Los Angeles Dodgers (1)
Juan Uribe has always been a severely flawed if not highly entertaining player who had some of the best years of his career during his five seasons in Chicago. It’s funny … Uribe’s slash line with the White Sox was .251/.293/.431. Hardly above replacement level numbers (his only seasons in Chicago where he posted a WAR above 1.0 were 2004 and 2005), but you’d be hard-pressed to find a White Sox fan who will speak ill of him. I guess winning a World Series and making one of the most iconic plays in franchise history (the dive into the stands in Game 4 vs. the Astros) will do that to you.
Atlanta Braves (1)
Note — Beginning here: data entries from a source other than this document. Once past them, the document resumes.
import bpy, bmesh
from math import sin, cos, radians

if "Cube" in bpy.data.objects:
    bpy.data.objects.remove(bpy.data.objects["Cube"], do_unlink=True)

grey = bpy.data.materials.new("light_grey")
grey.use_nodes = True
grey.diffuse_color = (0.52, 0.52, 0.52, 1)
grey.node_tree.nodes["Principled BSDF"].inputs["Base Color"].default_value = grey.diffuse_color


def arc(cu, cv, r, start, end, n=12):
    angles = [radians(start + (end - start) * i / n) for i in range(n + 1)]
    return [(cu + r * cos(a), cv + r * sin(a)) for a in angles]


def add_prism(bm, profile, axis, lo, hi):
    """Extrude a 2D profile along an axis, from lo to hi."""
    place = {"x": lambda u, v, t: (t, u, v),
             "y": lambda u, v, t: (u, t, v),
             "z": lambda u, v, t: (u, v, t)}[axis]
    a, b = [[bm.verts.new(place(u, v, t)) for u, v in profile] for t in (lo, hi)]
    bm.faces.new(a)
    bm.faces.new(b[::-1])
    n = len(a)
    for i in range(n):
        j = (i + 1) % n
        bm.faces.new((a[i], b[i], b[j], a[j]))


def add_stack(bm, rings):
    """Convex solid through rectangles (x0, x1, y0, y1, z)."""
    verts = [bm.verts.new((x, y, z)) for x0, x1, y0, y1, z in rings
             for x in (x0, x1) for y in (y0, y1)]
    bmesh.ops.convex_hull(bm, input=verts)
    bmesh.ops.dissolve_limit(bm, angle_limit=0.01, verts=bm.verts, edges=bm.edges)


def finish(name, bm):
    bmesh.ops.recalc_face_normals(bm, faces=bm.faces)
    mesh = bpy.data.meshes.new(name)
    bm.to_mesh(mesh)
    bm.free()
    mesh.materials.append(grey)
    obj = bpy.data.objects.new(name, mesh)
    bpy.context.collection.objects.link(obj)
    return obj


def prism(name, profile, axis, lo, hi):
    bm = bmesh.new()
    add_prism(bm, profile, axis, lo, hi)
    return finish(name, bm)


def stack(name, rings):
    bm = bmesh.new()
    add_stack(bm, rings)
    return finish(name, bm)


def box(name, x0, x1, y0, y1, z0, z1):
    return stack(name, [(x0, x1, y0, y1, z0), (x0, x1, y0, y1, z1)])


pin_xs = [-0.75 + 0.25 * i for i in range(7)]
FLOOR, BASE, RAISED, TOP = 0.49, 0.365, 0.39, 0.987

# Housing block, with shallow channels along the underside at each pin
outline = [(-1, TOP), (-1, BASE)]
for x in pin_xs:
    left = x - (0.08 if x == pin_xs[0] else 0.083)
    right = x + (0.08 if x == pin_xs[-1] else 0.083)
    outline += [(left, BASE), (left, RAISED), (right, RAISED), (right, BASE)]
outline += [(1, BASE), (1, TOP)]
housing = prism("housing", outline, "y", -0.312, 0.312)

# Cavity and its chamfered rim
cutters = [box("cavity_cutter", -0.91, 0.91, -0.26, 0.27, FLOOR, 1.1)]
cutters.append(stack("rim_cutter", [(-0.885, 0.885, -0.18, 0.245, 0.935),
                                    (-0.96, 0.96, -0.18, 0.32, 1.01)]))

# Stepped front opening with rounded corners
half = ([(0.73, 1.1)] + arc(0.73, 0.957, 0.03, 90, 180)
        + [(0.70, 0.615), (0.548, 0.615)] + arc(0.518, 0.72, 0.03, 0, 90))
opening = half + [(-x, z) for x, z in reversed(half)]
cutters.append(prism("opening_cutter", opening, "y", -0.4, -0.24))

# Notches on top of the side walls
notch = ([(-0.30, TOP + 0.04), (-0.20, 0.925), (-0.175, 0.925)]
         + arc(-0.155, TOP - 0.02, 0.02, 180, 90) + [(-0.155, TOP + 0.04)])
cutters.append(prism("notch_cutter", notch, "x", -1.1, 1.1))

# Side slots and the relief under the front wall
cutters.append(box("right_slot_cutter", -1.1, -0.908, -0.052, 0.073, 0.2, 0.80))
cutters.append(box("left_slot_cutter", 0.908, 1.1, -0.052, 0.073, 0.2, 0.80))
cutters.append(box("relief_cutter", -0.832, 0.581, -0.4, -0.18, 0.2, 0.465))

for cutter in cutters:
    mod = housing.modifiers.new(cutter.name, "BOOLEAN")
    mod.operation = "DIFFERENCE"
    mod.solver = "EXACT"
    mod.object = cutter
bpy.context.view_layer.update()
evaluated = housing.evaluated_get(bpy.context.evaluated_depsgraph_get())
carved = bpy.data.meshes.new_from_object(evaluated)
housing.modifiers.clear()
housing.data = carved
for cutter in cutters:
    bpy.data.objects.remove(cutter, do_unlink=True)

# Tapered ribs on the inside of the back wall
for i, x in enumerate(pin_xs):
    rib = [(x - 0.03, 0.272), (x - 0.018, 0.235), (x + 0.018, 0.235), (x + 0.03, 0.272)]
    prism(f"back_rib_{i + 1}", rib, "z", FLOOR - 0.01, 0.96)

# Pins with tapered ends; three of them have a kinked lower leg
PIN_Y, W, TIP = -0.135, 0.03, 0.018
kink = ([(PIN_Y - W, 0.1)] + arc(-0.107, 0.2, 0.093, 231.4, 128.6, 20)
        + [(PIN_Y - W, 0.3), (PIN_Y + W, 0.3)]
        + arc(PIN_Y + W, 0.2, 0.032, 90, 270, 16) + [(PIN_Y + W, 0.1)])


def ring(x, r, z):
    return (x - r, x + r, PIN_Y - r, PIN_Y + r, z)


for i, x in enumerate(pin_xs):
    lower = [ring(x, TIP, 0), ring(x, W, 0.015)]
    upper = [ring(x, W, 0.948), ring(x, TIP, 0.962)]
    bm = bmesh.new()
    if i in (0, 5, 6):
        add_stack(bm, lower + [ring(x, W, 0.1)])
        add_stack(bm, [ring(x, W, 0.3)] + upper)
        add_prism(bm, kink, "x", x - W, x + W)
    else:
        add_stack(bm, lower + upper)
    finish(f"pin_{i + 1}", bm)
Our number of former White Sox in the playoffs would have been stuck at seven if it weren’t for the Braves, out of necessity, deciding to give Big Game Freddy Garcia a shot back on Aug. 23. Garcia, one of the 2005 World Series heros who returned to the team for a stint in 2009-10, has been serviceable for the Braves in six appearances (three starts), posting a 1.63 ERA with 20 strikeouts and five walks in 27.1 innings. The 36-year-old is scheduled to start Game 4 (if necessary) of the NLDS against the Los Angeles Dodgers.
Follow Collin on Twitter @cowhitchurch